The Nova Scotia government needs to step up and make sure the proposed PlanetSpace Inc. project goes ahead on Cape Breton Island, say opposition politicians.
Liberal Leader Stephen McNeil said Thursday that the Conservative government should take a proactive role in supporting the company that wants to build a space launch pad in Cape Breton.
The Chicago-based company, PlanetSpace, lost its bid to win a $170-million NASA-sponsored competition Monday. But chairman Chirinjeev Kathuria said Wednesday that his company is still going ahead with plans to develop space tourism and a low-orbit courier service from Cape Breton.
McNeil said the government should get on board with the project.
Right now, the province has offered PlanetSpace Crown Land in Cape Breton, but negotiations are continuing.
"The government should be saying, 'What is it that we can do? Is there a role for the province to play to making it a reality? Is it feasible?' Those kinds of questions need to be asked so that some economic activity will be happening," McNeil said.
NDP MLA Gordie Goss agrees the province should be more supportive of the project.
"The government should be out there at the forefront promoting this project for Cape Breton Island. They know the economic factors in the Island, and so does everybody," said Goss, who represents the riding of Cape Breton Nova.

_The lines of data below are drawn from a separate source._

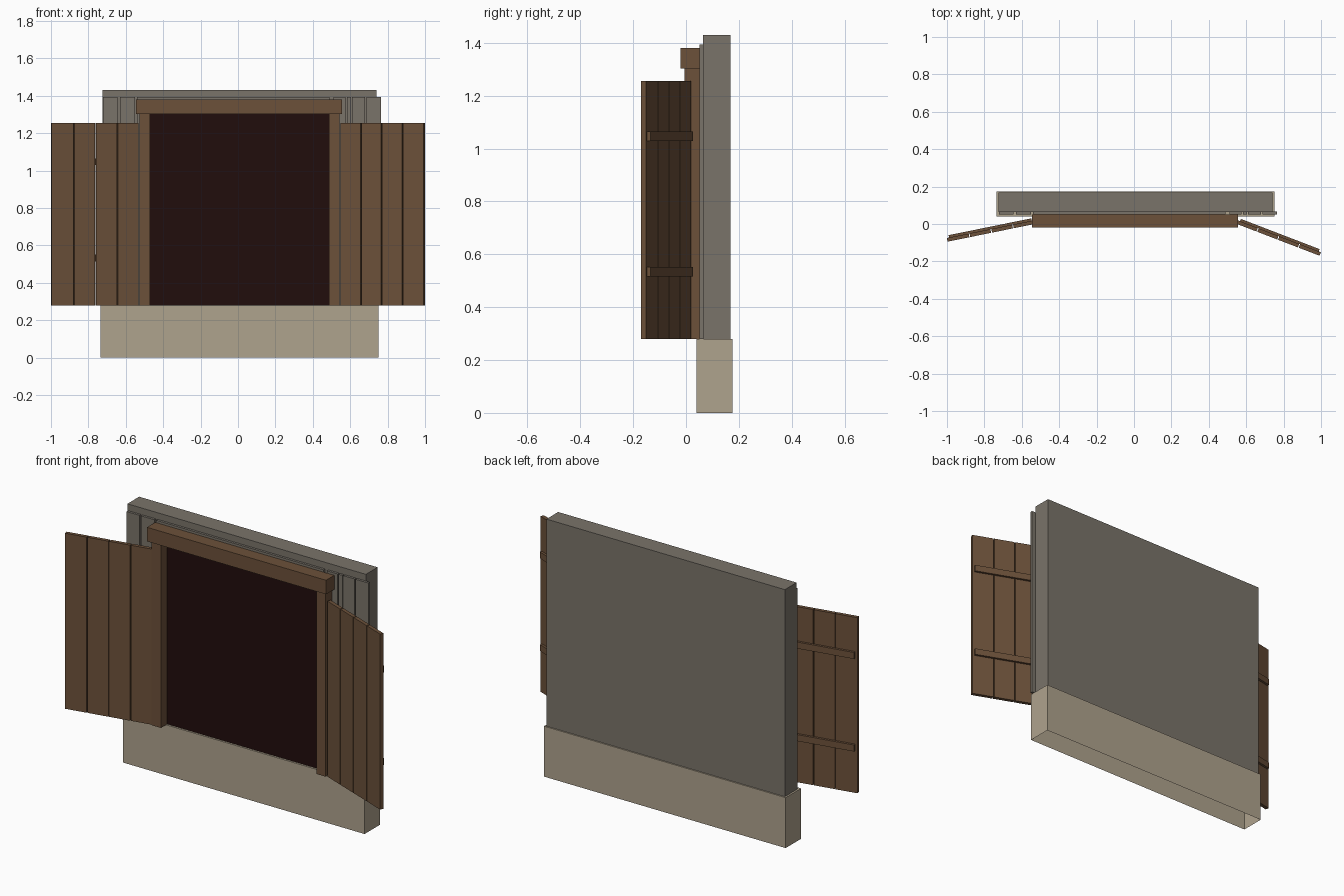
import bpy
from math import radians
from mathutils import Matrix, Vector
import bmesh

cube = bpy.data.objects.get("Cube")
if cube:
    bpy.data.objects.remove(cube, do_unlink=True)


def material(name, rgb):
    m = bpy.data.materials.new(name)
    m.use_nodes = True
    m.diffuse_color = (*rgb, 1)
    m.node_tree.nodes["Principled BSDF"].inputs["Base Color"].default_value = (*rgb, 1)
    return m


wood = material("brown wood", (0.150, 0.082, 0.042))
grey = material("weathered grey", (0.195, 0.174, 0.144))
stone = material("pale stone", (0.43, 0.366, 0.27))
dark = material("dark interior", (0.015, 0.004, 0.0037))


def box(name, mat, x, y, z, matrix=Matrix(), open_bottom=False):
    """Box from (min, max) ranges, placed by an optional matrix."""
    bm = bmesh.new()
    bmesh.ops.create_cube(bm, size=1)
    for v in bm.verts:
        v.co = Vector([r[0] if c < 0 else r[1] for c, r in zip(v.co, (x, y, z))])
    if open_bottom:
        bm.normal_update()
        bottom = [f for f in bm.faces if f.normal.z < -0.9]
        bmesh.ops.delete(bm, geom=bottom, context="FACES")
    mesh = bpy.data.meshes.new(name)
    bm.to_mesh(mesh)
    bm.free()
    mesh.materials.append(mat)
    ob = bpy.data.objects.new(name, mesh)
    ob.matrix_world = matrix
    bpy.context.collection.objects.link(ob)
    return ob


# Footing and wall
box("stone_base", stone, (-0.735, 0.75), (0.04, 0.175), (0, 0.28), open_bottom=True)
box("wall", grey, (-0.725, 0.74), (0.065, 0.168), (0.28, 1.43))

# Thin cladding boards on the front of the wall
boards = [(-0.722, -0.643), (-0.632, -0.55), (-0.54, 0.49),
          (0.51, 0.575), (0.582, 0.605), (0.61, 0.68), (0.686, 0.765)]
for i, span in enumerate(boards):
    box(f"wall_board_{i + 1}", grey, span, (0.052, 0.066), (0.28, 1.393))

# Opening and its frame
box("dark_opening", dark, (-0.472, 0.488), (0.047, 0.053), (0.282, 1.31))
box("right_post", wood, (-0.527, -0.47), (-0.005, 0.052), (0.28, 1.302))
box("left_post", wood, (0.486, 0.542), (-0.005, 0.052), (0.28, 1.302))
box("lintel", wood, (-0.545, 0.555), (-0.02, 0.052), (1.302, 1.38))


# Shutters: four planks with two battens behind, swung about the hinge
def shutter(side, sign, hinge_x, angle):
    place = Matrix.Translation((hinge_x, 0.01, 0)) @ Matrix.Rotation(radians(-sign * angle), 4, "Z")

    def span(a, b):
        return tuple(sorted((sign * a, sign * b)))

    step, gap = 0.475 / 4, 0.005
    for i in range(4):
        box(f"{side}_shutter_plank_{i + 1}", wood, span(i * step, (i + 1) * step - (gap if i < 3 else 0)),
            (-0.01, 0.01), (0.28, 1.255), place)
    for level, z in (("lower", 0.533), ("upper", 1.047)):
        box(f"{side}_shutter_{level}_batten", wood, span(0.012, 0.463),
            (0.01, 0.023), (z - 0.018, z + 0.018), place)


shutter("right", -1, -0.533, 11.5)
shutter("left", 1, 0.552, 21)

"This government knows full well that any kind of employment and any kind of a job opportunity would be a great thing for the Island."
He said the province does not need to give the company any money because it can raise funding through the private sector.
Silver Dart project continues
Kathuria said Wednesday that his company is going to continue building the Silver Dart, "which we're going to use for point-to-point travel or what we call international fast freight or global express, taking packages around the world in 40 minutes."
He said the company is also planning to eventually transport people, launch small- and medium-sized satellites and get involved in space tourism.
PlanetSpace is also hoping to land a contract with Phase 2 of NASA's Commercial Orbital Transportation Services project, known as COTS 2, which Kathuria said is worth up to $2.6 billion over five years. The contract will be awarded in August.
PlanetSpace has raised about $150 million in loans, he said, which it hopes to carry forward to the COTS 2 competition.
The Silver Dart spacecraft is named after the first plane to fly in Canada, which lifted off from a frozen lake in Baddeck, N.S., in February 1909. It was built by the Aerial Experiment Association formed by Alexander Graham Bell.